by Djenabe Edouard

When we think about infatuation, we think about PDA, cute text messages, those butterflies we get every time we see that special someone and all the hot sex we're having.

...But what about potential love?

How often do we meet, get to know and become closer with a person whom we feel we have a sincere connection with and the potential to love unconditionally?

Infatuation may leave us breathless, but we can’t let it strangle what little logic we might have left in our serotonin- and dopamine-filled brains. Those hormones are heightened in the face of infatuation and can trick our brains into believing that we’re in love, extra motivated, self-confident and happy.

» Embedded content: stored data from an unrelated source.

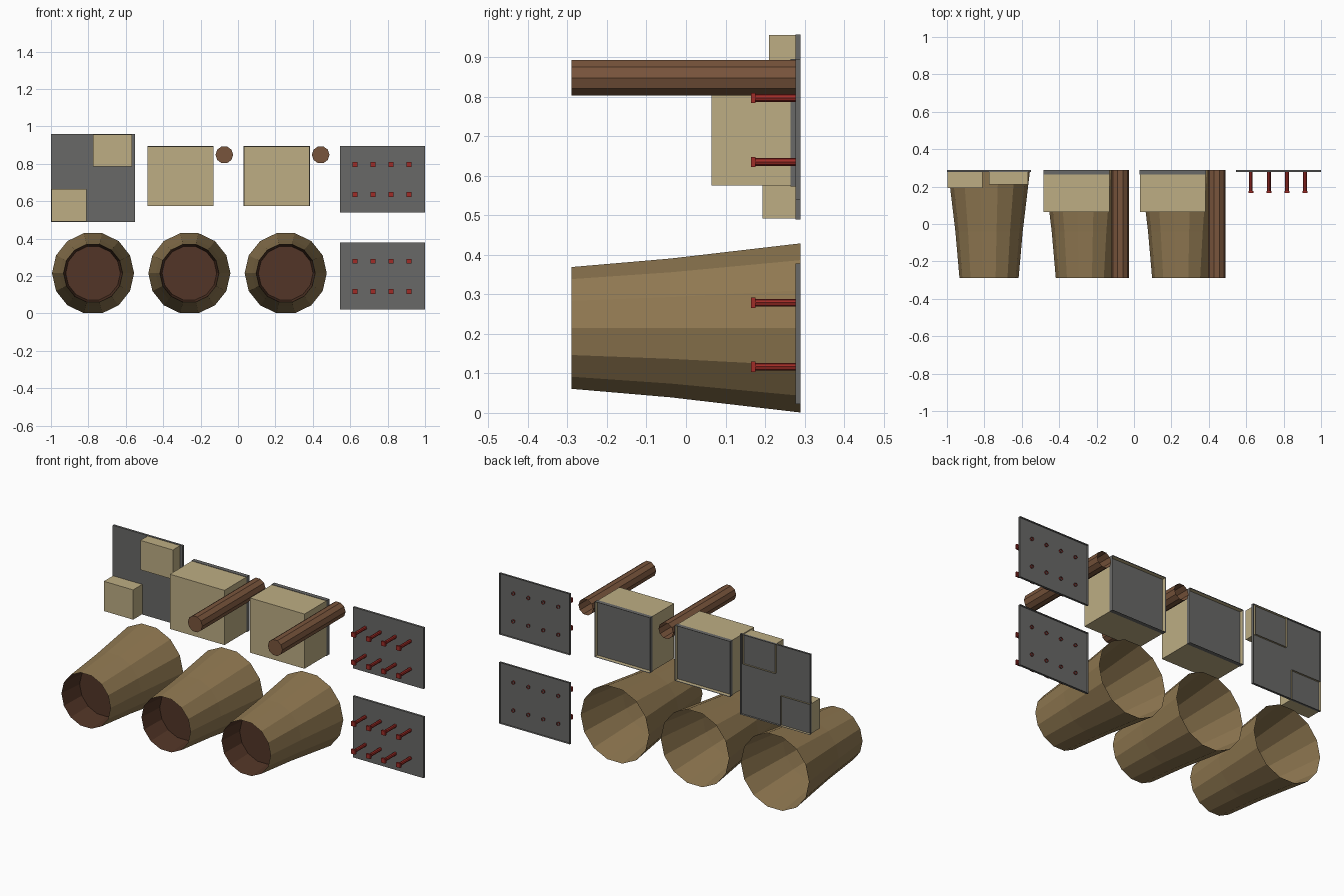
import bpy, bmesh
from math import sin, cos, pi
from mathutils import Matrix

if "Cube" in bpy.data.objects:
    bpy.data.objects.remove(bpy.data.objects["Cube"])


def material(name, rgb):
    m = bpy.data.materials.new(name)
    m.diffuse_color = (*rgb, 1)
    m.use_nodes = True
    m.node_tree.nodes["Principled BSDF"].inputs["Base Color"].default_value = m.diffuse_color
    return m


GREY = material("slate", (0.14, 0.14, 0.135))
TAN = material("straw", (0.51, 0.42, 0.23))
BARREL = material("barrel_wood", (0.28, 0.19, 0.083))
DARK = material("dark_wood", (0.085, 0.036, 0.02))
LOG = material("log_wood", (0.19, 0.09, 0.045))
RED = material("red_paint", (0.35, 0.025, 0.02))
BACK = 0.29


def finish(name, bm, mats):
    mesh = bpy.data.meshes.new(name)
    bm.to_mesh(mesh)
    bm.free()
    for m in mats:
        mesh.materials.append(m)
    obj = bpy.data.objects.new(name, mesh)
    bpy.context.collection.objects.link(obj)
    return obj


def add_box(bm, x, y, z, open_back=True):
    """Box from (min, max) ranges, optionally without its rear face."""
    size = [r[1] - r[0] for r in (x, y, z)]
    mid = [(r[0] + r[1]) / 2 for r in (x, y, z)]
    mat = Matrix.Translation(mid) @ Matrix.Diagonal((*size, 1))
    verts = bmesh.ops.create_cube(bm, size=1, matrix=mat)["verts"]
    if open_back:
        faces = {f for v in verts for f in v.link_faces}
        rear = [f for f in faces if all(v.co.y > y[1] - 1e-5 for v in f.verts)]
        bmesh.ops.delete(bm, geom=rear, context='FACES_ONLY')


def box(name, x, y, z, mat):
    bm = bmesh.new()
    add_box(bm, x, y, z)
    return finish(name, bm, [mat])


def add_tube(bm, cx, cz, profile, sides, inner_bands=0, cap=True):
    """Sweep (y, radius) rings around a y axis; the first ring is capped."""
    rings = [[bm.verts.new((cx + r * cos(2 * pi * i / sides), y,
                            cz + r * sin(2 * pi * i / sides)))
              for i in range(sides)] for y, r in profile]
    if cap:
        f = bm.faces.new(rings[0])
        f.material_index = 1 if inner_bands else 0
    for k, (a, b) in enumerate(zip(rings, rings[1:])):
        for i in range(sides):
            j = (i + 1) % sides
            f = bm.faces.new((a[i], b[i], b[j], a[j]))
            f.material_index = 1 if k < inner_bands else 0


# Barrels: tapered, open at the rear, with a recessed dark front
for n, cx in enumerate((-0.775, -0.26, 0.255)):
    bm = bmesh.new()
    add_tube(bm, cx, 0.215, [(-0.14, 0.146), (-0.29, 0.158), (-0.04, 0.18),
                             (BACK, 0.2195)], 14, inner_bands=1)
    finish(f"barrel_{n + 1}", bm, [BARREL, DARK])

# Large blocks on backing trays, each with a log beside it
for n, x0 in enumerate((-0.485, 0.03)):
    x1 = x0 + 0.355
    box(f"block_tray_{n + 1}", (x0, x1), (0.265, BACK), (0.573, 0.895), GREY)
    box(f"block_{n + 1}", (x0 + 0.002, x1 - 0.002), (0.064, 0.284), (0.575, 0.893), TAN)
    bm = bmesh.new()
    add_tube(bm, x0 + 0.412, 0.848, [(-0.29, 0.047), (BACK, 0.047)], 10)
    finish(f"log_{n + 1}", bm, [LOG])

# Square tray with two small blocks in opposite corners
box("corner_tray", (-1.0, -0.55), (0.277, BACK), (0.49, 0.958), GREY)
box("upper_corner_block", (-0.775, -0.566), (0.21, 0.287), (0.785, 0.956), TAN)
box("lower_corner_block", (-0.998, -0.81), (0.193, 0.287), (0.492, 0.665), TAN)

# Peg boards with two rows of square-headed pegs
for n, z0 in enumerate((0.022, 0.54)):
    box(f"peg_board_{n + 1}", (0.545, 1.0), (0.277, BACK), (z0, z0 + 0.356), GREY)
    bm = bmesh.new()
    for row in (0.095, 0.257):
        for col in range(4):
            px, pz = 0.625 + col * 0.0965, z0 + row
            add_tube(bm, px, pz, [(0.176, 0.0098), (0.285, 0.0098)], 8, cap=False)
            add_box(bm, (px - 0.013, px + 0.013), (0.165, 0.176),
                    (pz - 0.013, pz + 0.013), open_back=False)
    finish(f"pegs_{n + 1}", bm, [RED])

This is what we call the "Romance Stage" of a relationship, a period of time where first dates and first kisses convince our minds that nothing can go wrong; everything just feels perfect.

The addiction starts here: We don’t want to be without him or her. We even consider moving in with this person. However, we must beware, for this is all an illusion that our hormones of infatuation are conducting like a sweet symphony in our brains.

It may seem fairytale-esque, but when we feel that instant attraction to someone, we tend to want to latch on without realizing it or considering the other person's potential faults and conflicting behavioral patterns.

We get so high in the "Romance Stage" that we forget there is most likely a "Power Struggle Stage" just around the corner. This is where breakups and divorces are usually born, and unless the couple is keen and sincere about working things out, it can last a lifetime.

A solid relationship requires time, good communication and chemistry in all facets of ones relationship, be it sexually or platonically. It is best when there is a balance between the two, but the raging hormones present in the "Romance Stage" usually result in more sexual activity, leaving the platonic connections out of the loop.

When you jump into a relationship, it’s more likely that you’ll fall harder than if you just stepped in, treading lightly. It never hurts to indulge in pleasure, but it also doesn't hurt to keep your guard up at all times.

Make sure you take enough time to get to know one another before you decide to hop in the sack, or you might be left with a lot of unanswered questions about emotions that you suddenly feel for each other. At this point in your relationship, it is probably still a bit awkward to mention serious future plans.

We often leave the good questions for last, when we are blinded by infatuation and the pressures of this hook-up culture. However, these are important questions, like: Will my parents like this person for me? Where do I see myself in five years? Will this person be a good parent or will we run away and become hippies together?

There are true rewards to be found in getting to know somebody like the back of your hand, and when that connection is created, there are very little unanswered questions floating around in your head. You gain peace of mind and security when you think through things logically and compromise with the people who are dear to you.

Love takes longer to develop than we award it, Generation-Y.

Photo via HBO